◆ Prompt
Nothing after the line containing "profile += [(POCKET, 2.0), (POCKET, 1.67), (BORE, 1.67)]" belongs in the answer; write out exactly every line from the start of the material up to it, including it.

[Start of section]

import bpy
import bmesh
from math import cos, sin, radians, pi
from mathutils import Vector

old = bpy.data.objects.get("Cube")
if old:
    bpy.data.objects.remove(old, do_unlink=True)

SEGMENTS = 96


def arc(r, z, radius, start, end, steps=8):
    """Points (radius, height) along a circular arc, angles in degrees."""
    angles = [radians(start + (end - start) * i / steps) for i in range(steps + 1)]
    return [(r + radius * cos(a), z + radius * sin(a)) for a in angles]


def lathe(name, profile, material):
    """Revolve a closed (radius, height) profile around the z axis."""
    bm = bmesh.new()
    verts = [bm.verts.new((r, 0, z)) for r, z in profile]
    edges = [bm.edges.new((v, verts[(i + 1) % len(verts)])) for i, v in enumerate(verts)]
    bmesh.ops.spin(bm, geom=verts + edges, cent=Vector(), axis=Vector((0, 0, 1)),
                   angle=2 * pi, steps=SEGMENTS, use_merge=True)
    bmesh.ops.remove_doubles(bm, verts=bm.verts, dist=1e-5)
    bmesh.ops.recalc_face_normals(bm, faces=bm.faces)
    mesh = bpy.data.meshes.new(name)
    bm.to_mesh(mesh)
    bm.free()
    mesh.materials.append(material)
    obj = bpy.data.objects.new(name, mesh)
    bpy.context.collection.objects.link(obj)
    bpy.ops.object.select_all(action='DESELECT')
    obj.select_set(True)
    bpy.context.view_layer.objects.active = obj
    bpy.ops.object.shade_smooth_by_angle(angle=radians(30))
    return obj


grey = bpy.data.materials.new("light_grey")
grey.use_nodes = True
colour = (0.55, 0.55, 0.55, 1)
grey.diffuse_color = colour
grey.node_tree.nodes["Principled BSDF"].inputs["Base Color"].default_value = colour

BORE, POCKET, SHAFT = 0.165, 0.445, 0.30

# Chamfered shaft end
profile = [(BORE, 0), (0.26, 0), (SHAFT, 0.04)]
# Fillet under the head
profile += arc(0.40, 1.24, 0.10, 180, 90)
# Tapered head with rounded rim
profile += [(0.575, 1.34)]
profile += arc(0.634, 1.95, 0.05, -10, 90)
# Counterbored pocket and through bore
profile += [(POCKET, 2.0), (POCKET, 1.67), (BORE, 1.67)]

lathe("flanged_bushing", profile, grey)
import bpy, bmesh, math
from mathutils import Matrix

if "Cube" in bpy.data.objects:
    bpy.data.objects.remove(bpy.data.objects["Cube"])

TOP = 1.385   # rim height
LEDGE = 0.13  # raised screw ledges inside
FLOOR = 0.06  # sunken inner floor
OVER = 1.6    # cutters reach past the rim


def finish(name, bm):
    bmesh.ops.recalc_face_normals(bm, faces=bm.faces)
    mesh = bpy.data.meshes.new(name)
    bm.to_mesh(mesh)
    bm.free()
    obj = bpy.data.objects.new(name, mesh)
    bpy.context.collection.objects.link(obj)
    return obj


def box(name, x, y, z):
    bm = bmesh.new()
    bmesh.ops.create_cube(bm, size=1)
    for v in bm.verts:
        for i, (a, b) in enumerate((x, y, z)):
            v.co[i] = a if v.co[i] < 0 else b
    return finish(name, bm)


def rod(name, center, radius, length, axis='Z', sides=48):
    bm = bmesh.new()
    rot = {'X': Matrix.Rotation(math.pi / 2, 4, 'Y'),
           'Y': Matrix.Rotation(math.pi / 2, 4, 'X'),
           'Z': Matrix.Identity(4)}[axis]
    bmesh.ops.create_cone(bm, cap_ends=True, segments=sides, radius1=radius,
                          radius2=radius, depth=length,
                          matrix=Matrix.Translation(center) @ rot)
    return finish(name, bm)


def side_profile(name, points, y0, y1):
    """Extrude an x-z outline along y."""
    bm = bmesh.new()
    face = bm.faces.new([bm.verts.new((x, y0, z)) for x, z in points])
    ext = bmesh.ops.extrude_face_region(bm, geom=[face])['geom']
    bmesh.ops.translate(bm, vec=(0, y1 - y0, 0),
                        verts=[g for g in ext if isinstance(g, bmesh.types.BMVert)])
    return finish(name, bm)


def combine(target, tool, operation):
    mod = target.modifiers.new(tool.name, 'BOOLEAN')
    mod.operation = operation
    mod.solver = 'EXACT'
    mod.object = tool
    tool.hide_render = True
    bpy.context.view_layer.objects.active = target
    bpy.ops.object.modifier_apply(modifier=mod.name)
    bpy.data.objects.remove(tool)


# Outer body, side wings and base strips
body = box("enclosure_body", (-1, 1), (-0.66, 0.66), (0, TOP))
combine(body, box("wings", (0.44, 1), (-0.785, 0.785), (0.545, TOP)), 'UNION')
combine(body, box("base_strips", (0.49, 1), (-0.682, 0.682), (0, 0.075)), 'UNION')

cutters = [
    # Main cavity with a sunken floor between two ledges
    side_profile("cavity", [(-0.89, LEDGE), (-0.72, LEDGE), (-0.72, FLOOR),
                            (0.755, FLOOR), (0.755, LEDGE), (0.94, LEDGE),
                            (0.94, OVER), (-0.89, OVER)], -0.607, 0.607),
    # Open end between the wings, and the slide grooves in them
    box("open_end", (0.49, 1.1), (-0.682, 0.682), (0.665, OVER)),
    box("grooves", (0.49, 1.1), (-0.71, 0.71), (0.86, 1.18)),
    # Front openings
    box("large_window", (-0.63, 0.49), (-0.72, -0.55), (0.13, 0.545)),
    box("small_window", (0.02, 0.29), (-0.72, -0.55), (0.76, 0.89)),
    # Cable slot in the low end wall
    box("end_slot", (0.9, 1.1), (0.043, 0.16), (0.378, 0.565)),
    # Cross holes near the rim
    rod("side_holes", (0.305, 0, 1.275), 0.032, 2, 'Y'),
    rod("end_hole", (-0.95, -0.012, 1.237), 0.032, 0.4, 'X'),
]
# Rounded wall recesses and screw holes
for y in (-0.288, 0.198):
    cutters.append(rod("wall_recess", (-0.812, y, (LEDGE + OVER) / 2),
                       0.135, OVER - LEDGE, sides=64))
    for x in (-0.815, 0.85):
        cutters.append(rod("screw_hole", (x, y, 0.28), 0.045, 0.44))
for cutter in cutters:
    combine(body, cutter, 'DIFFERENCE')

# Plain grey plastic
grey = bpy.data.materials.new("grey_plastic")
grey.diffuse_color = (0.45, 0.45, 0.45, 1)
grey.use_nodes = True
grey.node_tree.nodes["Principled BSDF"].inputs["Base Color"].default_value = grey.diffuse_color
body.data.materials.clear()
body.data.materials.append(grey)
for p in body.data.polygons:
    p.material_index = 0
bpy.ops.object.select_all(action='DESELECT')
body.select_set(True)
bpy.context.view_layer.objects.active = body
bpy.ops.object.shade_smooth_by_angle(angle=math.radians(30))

[End of section]

◆ Task output
import bpy
import bmesh
from math import cos, sin, radians, pi
from mathutils import Vector

old = bpy.data.objects.get("Cube")
if old:
    bpy.data.objects.remove(old, do_unlink=True)

SEGMENTS = 96


def arc(r, z, radius, start, end, steps=8):
    """Points (radius, height) along a circular arc, angles in degrees."""
    angles = [radians(start + (end - start) * i / steps) for i in range(steps + 1)]
    return [(r + radius * cos(a), z + radius * sin(a)) for a in angles]


def lathe(name, profile, material):
    """Revolve a closed (radius, height) profile around the z axis."""
    bm = bmesh.new()
    verts = [bm.verts.new((r, 0, z)) for r, z in profile]
    edges = [bm.edges.new((v, verts[(i + 1) % len(verts)])) for i, v in enumerate(verts)]
    bmesh.ops.spin(bm, geom=verts + edges, cent=Vector(), axis=Vector((0, 0, 1)),
                   angle=2 * pi, steps=SEGMENTS, use_merge=True)
    bmesh.ops.remove_doubles(bm, verts=bm.verts, dist=1e-5)
    bmesh.ops.recalc_face_normals(bm, faces=bm.faces)
    mesh = bpy.data.meshes.new(name)
    bm.to_mesh(mesh)
    bm.free()
    mesh.materials.append(material)
    obj = bpy.data.objects.new(name, mesh)
    bpy.context.collection.objects.link(obj)
    bpy.ops.object.select_all(action='DESELECT')
    obj.select_set(True)
    bpy.context.view_layer.objects.active = obj
    bpy.ops.object.shade_smooth_by_angle(angle=radians(30))
    return obj


grey = bpy.data.materials.new("light_grey")
grey.use_nodes = True
colour = (0.55, 0.55, 0.55, 1)
grey.diffuse_color = colour
grey.node_tree.nodes["Principled BSDF"].inputs["Base Color"].default_value = colour

BORE, POCKET, SHAFT = 0.165, 0.445, 0.30

# Chamfered shaft end
profile = [(BORE, 0), (0.26, 0), (SHAFT, 0.04)]
# Fillet under the head
profile += arc(0.40, 1.24, 0.10, 180, 90)
# Tapered head with rounded rim
profile += [(0.575, 1.34)]
profile += arc(0.634, 1.95, 0.05, -10, 90)
# Counterbored pocket and through bore
profile += [(POCKET, 2.0), (POCKET, 1.67), (BORE, 1.67)]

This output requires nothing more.